Part 2: the steep bit
Just before the end of the road look out for the path on your right – it’s narrow, but quite distinct with the red stripe trail markings usually appearing on trees. On the map, it’s shown as the start of the red dashed line. This is the only section of the hike that can in anyway be described as physically demanding as you gain altitude quite quickly along the zigzagging path. You’ll soon start to see the first of the area’s famed karst scenery with “willy” shaped rock formations, Sfinxul Bratocei (a slightly smaller version on the Sphinx at Babele in the Bucegi national park).
Part 3: the ridge
By the time you reach Coltii Bratocei, the steep(ish) assent is almost over and you can just sit back and enjoy the ride. The path is now very easy to follow with 360 degree views which, in my opinion, are amongst the finest in Romania. You are initially led to left of the ridge line and then to the right of it, as you approach the crossroads at Saua Tigailor.
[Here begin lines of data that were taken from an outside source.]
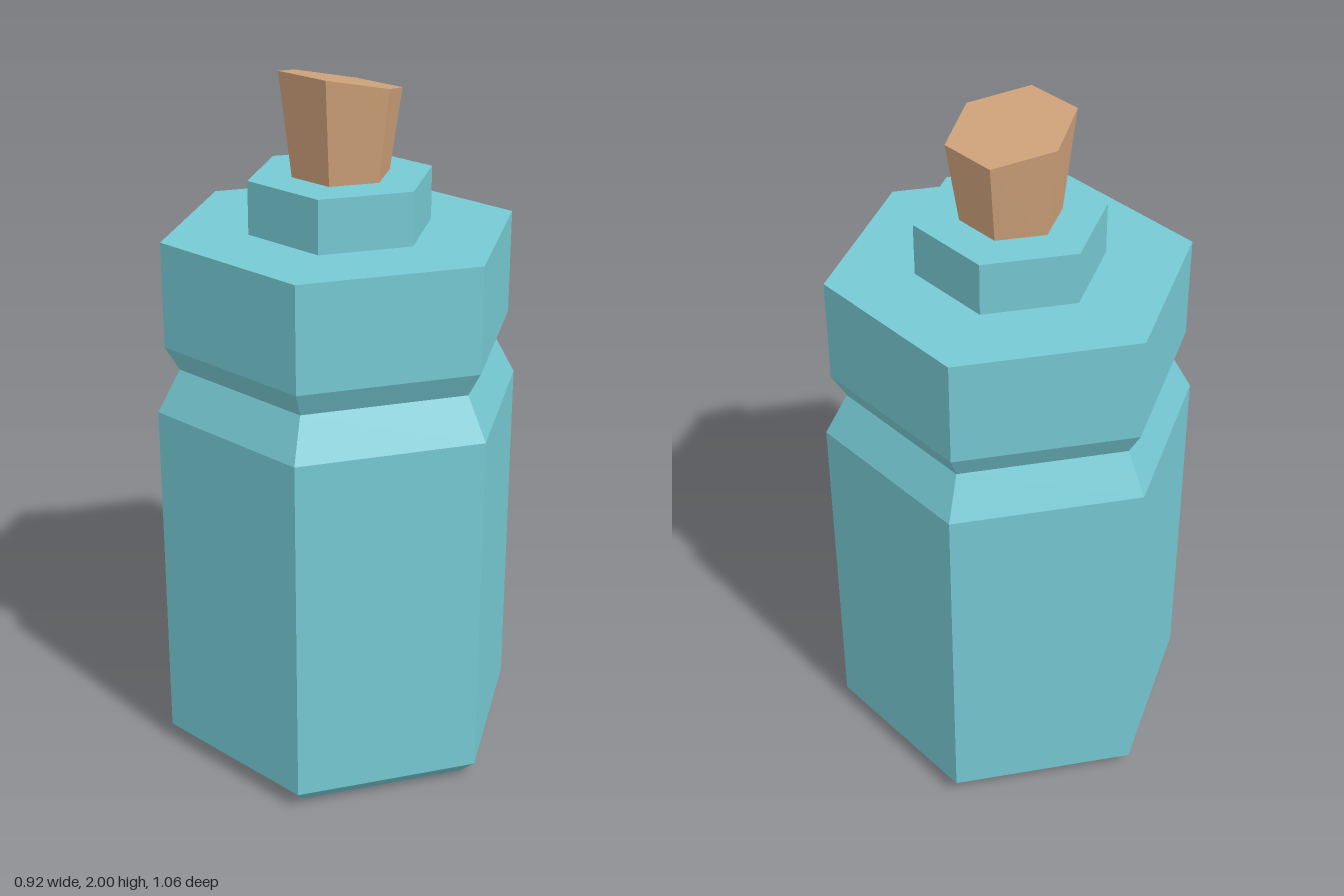
import * as THREE from 'three';

// Six-sided solid from [radius, height] pairs, listed bottom to top, corners on the z axis
function hexSolid(name, profile, material, shape) {
  const points = profile.map(([r, y]) => new THREE.Vector2(r, y));
  const lathe = new THREE.LatheGeometry(points, 6);
  if (shape) shape(lathe.attributes.position);
  const geometry = lathe.toNonIndexed();
  geometry.computeVertexNormals();
  const mesh = new THREE.Mesh(geometry, material);
  mesh.name = name;
  return mesh;
}

export function createModel() {
  const glass = new THREE.MeshStandardMaterial({ color: 0x76c9d3, flatShading: true });
  glass.name = 'teal glass';
  const corkBrown = new THREE.MeshStandardMaterial({ color: 0xd0a37b, flatShading: true });
  corkBrown.name = 'cork brown';

  const model = new THREE.Group();
  model.name = 'corkedBottle';

  // Bottle: bevelled base, tall body, pinched waist, shoulder and neck
  model.add(hexSolid('bottle', [
    [0, 0], [0.475, 0], [0.53, 0.05], [0.53, 1.07], [0.465, 1.19],
    [0.505, 1.26], [0.505, 1.56], [0.262, 1.56], [0.262, 1.71], [0, 1.71],
  ], glass));

  // Cork: flares upward, with its top cut on a slant falling toward +x
  const corkTop = 1.967;
  model.add(hexSolid('cork', [
    [0, 1.68], [0.135, 1.68], [0.173, corkTop], [0, corkTop],
  ], corkBrown, (p) => {
    for (let i = 0; i < p.count; i++) {
      if (p.getY(i) > 1.9) p.setY(i, corkTop - 0.22 * p.getX(i));
    }
  }));

  return model;
}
If you feel you deserve some lunch or brunch, Saua Tigailor is a fine place to have it, soaking in the magnificent views of Vf. Ciucas.
It’s now decision time as you have a number of options for what to do next. (a) go off piste and pick your way up through the rocks for very roughly 100m to bag Vf. Bratocea – there’s a brass plate marking the summit although we found another top a few metres away that was very slightly higher. Whichever one you claim, it’s 99% certain you’ll have it all to yourself and it’s another visually spectacular snacking spot. You can then either follow your tail back to Saua Tigailor or, pick your way through some different rocks back down to the red stripe path and eventually back to the carpark (b) keep on following the red stripe markings to the top of Vf. Ciucas. It’s another 209m of very steep ascent but if you are feeling fit and are comfortable with a bit of scrambling (and coming back down the same way you climbed up….), it’s well worth it. (c) follow the red cross markings to Cabana Ciucas. This adds another 6+ km there and back and turns the hike into quite a full day. The path goes down then up and has a few steep sections, but you’ll be rewarded with even more brilliant views as well as a proper lunch at the Cabana. Just don’t be tempted to follow the road down to the A1 and do a full loop back to your car – as it will involve a very boring decent to the main road followed by some quite dangerous road walking. (d) simply re-trace your steps back along the ridge to your car and enjoy those wonderful views all over again.
Whichever options you choose, I can guarantee that you’ll have had an unforgettable day in the high mountains for surprisingly little physical effort.